- _What needs to be done_:
When you reach the line containing "bm.faces.new(high)" in the data below, reproduce it and every line that follows, exactly and without additions.

- _Collected data_:
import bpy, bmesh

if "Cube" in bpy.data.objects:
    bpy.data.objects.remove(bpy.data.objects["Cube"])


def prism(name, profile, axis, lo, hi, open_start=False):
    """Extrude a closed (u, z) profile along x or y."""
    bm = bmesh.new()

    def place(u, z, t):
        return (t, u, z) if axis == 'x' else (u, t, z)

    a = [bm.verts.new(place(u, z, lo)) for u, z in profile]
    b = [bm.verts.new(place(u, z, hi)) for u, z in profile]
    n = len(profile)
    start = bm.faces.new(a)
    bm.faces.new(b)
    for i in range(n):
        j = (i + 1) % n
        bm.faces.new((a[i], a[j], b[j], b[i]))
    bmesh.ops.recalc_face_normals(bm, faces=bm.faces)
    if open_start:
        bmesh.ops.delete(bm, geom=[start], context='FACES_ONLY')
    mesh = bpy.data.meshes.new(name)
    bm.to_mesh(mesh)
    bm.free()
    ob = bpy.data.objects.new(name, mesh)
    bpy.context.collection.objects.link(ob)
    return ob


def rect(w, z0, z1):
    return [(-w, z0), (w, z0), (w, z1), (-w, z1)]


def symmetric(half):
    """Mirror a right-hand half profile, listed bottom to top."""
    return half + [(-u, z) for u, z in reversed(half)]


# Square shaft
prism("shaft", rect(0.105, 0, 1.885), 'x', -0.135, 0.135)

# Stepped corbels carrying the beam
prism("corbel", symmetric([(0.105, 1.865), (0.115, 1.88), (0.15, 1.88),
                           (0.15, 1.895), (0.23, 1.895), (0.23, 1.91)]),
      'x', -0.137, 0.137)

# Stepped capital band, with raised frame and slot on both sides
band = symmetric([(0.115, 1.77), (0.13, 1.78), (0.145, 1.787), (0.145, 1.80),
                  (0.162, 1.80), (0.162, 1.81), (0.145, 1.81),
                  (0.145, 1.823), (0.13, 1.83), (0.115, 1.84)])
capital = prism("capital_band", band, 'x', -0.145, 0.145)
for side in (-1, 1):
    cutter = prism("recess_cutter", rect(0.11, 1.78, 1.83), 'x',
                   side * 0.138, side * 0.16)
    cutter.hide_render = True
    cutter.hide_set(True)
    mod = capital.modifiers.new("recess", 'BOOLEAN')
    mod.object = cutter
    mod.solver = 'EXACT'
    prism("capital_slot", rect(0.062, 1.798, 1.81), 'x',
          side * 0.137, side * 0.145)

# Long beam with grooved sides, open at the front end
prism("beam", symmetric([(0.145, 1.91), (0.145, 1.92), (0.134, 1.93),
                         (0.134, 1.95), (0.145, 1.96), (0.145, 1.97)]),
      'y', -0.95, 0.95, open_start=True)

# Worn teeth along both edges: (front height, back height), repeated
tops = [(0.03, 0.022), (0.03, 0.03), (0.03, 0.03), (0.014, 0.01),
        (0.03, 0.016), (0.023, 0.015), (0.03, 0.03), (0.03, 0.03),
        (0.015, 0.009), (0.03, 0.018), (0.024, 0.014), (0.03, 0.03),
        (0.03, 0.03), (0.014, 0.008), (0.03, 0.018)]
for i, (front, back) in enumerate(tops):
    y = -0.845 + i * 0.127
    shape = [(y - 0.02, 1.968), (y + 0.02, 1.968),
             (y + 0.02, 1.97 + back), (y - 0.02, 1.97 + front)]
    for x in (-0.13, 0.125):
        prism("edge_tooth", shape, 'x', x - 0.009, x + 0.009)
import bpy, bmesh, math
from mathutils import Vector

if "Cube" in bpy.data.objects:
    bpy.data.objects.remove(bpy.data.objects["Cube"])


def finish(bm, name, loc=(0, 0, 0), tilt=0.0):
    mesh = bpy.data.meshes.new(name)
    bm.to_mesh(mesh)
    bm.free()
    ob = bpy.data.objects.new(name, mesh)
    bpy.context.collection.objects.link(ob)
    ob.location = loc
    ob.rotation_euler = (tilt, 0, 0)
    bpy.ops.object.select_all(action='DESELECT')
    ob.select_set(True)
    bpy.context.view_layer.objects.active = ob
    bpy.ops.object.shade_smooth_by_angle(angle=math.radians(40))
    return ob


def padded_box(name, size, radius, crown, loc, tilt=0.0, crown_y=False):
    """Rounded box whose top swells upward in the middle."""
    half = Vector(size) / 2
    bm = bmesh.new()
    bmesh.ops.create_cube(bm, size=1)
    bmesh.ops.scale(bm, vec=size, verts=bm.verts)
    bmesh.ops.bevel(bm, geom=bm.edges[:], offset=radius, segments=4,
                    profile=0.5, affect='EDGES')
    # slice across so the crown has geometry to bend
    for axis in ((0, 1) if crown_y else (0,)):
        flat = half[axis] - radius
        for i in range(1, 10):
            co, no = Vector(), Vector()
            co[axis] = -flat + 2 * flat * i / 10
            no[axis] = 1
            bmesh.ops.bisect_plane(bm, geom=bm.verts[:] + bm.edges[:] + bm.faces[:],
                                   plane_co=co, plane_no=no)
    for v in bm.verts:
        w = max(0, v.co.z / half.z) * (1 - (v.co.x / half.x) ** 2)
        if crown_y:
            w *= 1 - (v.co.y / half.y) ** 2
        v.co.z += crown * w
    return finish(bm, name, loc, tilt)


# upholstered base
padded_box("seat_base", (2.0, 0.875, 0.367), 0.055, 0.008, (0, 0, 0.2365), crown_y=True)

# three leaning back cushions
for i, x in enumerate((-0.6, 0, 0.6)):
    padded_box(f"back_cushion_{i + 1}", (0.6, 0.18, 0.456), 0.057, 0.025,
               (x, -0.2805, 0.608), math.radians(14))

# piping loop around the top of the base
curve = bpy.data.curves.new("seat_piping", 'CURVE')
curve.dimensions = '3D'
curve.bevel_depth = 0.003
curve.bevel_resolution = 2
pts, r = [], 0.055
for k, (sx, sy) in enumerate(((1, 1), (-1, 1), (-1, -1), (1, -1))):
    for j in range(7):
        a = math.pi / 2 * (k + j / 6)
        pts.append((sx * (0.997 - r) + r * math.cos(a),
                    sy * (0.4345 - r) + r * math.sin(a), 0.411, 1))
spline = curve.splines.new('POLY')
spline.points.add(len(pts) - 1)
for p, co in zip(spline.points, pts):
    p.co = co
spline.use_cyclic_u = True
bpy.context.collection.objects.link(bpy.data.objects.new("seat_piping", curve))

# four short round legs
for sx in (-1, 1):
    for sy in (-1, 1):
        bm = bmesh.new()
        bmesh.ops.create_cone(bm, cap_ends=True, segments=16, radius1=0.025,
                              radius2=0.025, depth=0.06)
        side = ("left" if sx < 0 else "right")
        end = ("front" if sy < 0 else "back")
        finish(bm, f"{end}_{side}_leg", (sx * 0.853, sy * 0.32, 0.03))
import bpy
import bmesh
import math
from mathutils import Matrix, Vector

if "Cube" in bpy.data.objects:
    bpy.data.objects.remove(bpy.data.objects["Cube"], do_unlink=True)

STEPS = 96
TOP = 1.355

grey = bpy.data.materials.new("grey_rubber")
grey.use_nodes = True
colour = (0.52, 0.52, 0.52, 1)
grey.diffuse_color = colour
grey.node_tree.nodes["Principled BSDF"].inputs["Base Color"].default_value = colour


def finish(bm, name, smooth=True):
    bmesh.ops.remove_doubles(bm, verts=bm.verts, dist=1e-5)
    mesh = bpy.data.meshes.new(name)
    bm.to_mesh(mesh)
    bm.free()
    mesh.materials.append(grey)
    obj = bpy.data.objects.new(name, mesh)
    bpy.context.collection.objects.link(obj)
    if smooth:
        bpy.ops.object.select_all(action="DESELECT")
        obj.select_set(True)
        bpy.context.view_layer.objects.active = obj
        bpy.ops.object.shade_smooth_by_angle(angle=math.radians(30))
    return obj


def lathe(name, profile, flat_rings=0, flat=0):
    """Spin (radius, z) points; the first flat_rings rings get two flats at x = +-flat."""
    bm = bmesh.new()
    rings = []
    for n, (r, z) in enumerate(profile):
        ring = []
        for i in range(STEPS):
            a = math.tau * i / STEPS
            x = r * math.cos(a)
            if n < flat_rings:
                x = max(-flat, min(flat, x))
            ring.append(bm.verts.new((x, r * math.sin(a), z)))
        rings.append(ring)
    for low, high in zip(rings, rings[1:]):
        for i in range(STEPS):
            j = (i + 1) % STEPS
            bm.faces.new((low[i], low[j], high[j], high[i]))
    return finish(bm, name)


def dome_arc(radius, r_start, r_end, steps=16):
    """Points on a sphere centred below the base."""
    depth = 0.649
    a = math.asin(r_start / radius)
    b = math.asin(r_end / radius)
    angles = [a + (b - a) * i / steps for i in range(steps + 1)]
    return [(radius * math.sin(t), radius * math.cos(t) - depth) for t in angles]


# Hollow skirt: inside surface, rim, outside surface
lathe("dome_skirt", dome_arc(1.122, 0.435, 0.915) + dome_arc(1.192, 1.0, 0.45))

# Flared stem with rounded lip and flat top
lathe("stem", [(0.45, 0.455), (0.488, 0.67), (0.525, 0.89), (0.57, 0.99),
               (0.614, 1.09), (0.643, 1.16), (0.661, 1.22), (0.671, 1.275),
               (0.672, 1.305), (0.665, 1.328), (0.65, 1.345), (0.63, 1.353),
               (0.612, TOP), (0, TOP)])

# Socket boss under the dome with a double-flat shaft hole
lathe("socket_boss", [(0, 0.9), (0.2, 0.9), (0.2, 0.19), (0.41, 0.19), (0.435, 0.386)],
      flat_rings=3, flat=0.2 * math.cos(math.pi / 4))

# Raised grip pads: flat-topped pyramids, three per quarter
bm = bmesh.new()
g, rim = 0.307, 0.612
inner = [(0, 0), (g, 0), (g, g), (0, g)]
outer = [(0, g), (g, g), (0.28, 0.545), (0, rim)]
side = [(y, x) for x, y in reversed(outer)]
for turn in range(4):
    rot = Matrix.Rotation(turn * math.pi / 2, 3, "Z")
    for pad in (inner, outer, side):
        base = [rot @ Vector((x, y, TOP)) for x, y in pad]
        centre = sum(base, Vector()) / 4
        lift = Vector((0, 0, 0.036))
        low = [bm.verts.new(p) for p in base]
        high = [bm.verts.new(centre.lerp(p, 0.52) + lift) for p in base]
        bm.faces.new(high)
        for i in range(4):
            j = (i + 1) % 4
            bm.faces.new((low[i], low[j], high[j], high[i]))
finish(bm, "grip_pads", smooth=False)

- _Your response_:
        bm.faces.new(high)
        for i in range(4):
            j = (i + 1) % 4
            bm.faces.new((low[i], low[j], high[j], high[i]))
finish(bm, "grip_pads", smooth=False)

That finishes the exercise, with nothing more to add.